§ WHAT THIS TASK INVOLVES:
Filter the records below for the word "plan". Keep each line that has it.
*** DATA PROVIDED ***
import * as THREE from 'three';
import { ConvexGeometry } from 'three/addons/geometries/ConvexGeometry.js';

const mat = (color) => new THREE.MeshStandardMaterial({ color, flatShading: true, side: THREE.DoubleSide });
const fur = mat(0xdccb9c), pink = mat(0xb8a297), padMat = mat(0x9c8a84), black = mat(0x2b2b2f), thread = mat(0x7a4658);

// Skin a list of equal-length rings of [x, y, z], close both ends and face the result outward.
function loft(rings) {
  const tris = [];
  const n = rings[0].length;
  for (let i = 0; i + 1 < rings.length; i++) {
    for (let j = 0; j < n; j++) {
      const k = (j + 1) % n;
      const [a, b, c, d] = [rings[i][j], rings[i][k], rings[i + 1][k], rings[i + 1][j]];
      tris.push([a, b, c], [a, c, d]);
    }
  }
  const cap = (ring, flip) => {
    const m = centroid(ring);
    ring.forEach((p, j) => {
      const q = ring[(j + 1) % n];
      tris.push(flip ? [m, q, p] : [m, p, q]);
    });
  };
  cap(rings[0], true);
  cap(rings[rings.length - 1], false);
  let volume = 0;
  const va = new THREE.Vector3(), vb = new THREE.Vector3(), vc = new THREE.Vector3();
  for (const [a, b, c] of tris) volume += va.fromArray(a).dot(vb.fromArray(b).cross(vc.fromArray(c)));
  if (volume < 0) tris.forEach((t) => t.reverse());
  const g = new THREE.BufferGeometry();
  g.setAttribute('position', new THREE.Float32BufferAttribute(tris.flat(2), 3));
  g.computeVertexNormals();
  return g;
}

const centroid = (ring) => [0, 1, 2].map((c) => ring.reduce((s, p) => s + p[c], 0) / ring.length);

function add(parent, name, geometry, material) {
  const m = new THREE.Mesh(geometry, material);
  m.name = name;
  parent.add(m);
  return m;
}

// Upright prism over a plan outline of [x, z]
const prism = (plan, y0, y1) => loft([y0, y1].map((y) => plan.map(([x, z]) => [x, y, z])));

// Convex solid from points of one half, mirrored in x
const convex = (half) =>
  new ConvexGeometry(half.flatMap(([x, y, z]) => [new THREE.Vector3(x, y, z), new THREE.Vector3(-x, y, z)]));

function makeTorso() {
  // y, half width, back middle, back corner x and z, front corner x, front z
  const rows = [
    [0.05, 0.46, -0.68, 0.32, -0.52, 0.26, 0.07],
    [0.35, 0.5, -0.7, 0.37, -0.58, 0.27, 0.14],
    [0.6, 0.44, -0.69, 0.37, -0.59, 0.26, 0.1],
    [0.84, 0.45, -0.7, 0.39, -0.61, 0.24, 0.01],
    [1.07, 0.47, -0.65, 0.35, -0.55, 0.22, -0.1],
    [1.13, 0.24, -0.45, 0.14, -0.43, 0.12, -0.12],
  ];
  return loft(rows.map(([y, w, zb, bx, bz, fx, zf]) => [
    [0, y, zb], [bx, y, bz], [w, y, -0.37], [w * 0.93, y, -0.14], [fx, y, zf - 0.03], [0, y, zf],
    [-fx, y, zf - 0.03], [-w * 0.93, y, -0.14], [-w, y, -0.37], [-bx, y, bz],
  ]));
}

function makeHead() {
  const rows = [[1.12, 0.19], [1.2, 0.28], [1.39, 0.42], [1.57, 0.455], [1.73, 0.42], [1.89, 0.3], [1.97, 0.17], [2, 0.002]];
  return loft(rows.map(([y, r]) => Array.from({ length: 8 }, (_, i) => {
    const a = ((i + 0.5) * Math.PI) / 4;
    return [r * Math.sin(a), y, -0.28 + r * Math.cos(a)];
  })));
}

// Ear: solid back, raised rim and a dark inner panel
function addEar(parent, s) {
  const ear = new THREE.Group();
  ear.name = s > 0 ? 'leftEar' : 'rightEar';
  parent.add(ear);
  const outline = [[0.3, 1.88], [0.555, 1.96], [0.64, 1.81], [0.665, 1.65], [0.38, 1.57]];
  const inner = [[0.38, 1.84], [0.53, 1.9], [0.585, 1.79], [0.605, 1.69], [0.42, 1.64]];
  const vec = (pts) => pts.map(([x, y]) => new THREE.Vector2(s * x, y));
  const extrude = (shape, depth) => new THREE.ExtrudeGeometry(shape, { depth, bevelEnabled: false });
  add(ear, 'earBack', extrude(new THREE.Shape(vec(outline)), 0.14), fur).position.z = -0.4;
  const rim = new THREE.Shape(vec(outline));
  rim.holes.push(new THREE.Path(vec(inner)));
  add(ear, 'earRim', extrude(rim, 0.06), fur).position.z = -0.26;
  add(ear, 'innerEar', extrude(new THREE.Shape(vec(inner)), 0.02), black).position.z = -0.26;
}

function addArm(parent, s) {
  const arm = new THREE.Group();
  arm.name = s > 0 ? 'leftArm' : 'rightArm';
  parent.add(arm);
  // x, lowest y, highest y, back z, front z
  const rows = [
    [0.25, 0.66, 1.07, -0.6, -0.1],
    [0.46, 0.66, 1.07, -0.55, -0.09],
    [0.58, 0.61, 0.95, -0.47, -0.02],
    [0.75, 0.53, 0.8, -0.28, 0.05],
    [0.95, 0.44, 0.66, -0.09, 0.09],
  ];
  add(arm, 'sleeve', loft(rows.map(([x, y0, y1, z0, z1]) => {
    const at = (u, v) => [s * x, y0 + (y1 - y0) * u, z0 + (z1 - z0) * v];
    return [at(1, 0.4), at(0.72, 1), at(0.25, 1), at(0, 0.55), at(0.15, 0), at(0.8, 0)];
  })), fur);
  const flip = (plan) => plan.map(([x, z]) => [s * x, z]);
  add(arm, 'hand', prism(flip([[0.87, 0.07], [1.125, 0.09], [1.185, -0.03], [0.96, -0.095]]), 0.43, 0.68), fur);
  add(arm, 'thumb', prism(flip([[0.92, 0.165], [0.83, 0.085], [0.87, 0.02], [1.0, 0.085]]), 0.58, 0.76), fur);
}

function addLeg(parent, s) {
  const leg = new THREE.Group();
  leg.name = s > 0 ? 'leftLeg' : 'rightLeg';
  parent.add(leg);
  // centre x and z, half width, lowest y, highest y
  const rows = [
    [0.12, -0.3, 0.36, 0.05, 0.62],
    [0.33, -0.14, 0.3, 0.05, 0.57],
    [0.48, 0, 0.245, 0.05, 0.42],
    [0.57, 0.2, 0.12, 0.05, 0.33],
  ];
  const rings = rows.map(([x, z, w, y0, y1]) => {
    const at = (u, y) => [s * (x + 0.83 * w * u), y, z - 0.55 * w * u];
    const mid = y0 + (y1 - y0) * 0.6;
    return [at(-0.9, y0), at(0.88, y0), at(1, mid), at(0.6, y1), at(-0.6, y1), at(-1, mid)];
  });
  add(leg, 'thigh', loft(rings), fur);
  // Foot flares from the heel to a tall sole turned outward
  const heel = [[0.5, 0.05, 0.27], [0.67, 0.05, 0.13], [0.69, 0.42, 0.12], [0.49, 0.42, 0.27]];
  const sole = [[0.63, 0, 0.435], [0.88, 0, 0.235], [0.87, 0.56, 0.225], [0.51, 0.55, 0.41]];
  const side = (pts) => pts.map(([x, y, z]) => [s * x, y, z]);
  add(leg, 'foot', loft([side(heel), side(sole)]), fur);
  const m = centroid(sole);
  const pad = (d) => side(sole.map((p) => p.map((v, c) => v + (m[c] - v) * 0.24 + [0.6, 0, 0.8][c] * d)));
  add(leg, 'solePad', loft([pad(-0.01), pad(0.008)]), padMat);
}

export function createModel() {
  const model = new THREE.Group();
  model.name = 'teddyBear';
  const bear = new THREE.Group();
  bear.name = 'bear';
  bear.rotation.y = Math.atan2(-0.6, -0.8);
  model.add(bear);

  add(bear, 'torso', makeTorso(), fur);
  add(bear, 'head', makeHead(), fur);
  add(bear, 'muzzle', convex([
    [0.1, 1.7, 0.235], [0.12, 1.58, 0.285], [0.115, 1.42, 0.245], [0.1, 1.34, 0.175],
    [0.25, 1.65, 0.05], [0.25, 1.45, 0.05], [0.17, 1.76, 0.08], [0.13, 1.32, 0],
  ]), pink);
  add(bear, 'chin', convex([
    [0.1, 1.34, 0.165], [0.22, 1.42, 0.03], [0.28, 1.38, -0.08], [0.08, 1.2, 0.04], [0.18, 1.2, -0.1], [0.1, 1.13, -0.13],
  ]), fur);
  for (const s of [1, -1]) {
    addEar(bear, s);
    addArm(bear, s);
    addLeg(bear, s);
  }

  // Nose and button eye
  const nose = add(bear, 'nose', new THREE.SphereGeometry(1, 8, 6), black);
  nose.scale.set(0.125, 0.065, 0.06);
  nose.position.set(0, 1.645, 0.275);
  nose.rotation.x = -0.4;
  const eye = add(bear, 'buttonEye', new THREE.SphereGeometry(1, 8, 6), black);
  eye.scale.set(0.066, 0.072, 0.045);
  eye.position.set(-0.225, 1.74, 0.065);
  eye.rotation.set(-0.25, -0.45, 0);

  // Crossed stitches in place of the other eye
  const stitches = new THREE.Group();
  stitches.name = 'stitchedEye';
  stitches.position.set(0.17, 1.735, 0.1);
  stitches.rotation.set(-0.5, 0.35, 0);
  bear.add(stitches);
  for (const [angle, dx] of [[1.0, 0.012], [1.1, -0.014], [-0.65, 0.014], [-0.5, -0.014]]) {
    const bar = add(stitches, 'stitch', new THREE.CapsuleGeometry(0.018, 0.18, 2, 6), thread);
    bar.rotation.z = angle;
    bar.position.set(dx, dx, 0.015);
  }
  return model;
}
*** End of DATA PROVIDED ***
§ EXPECTED ANSWER:
// Upright prism over a plan outline of [x, z]
const prism = (plan, y0, y1) => loft([y0, y1].map((y) => plan.map(([x, z]) => [x, y, z])));
  const flip = (plan) => plan.map(([x, z]) => [s * x, z]);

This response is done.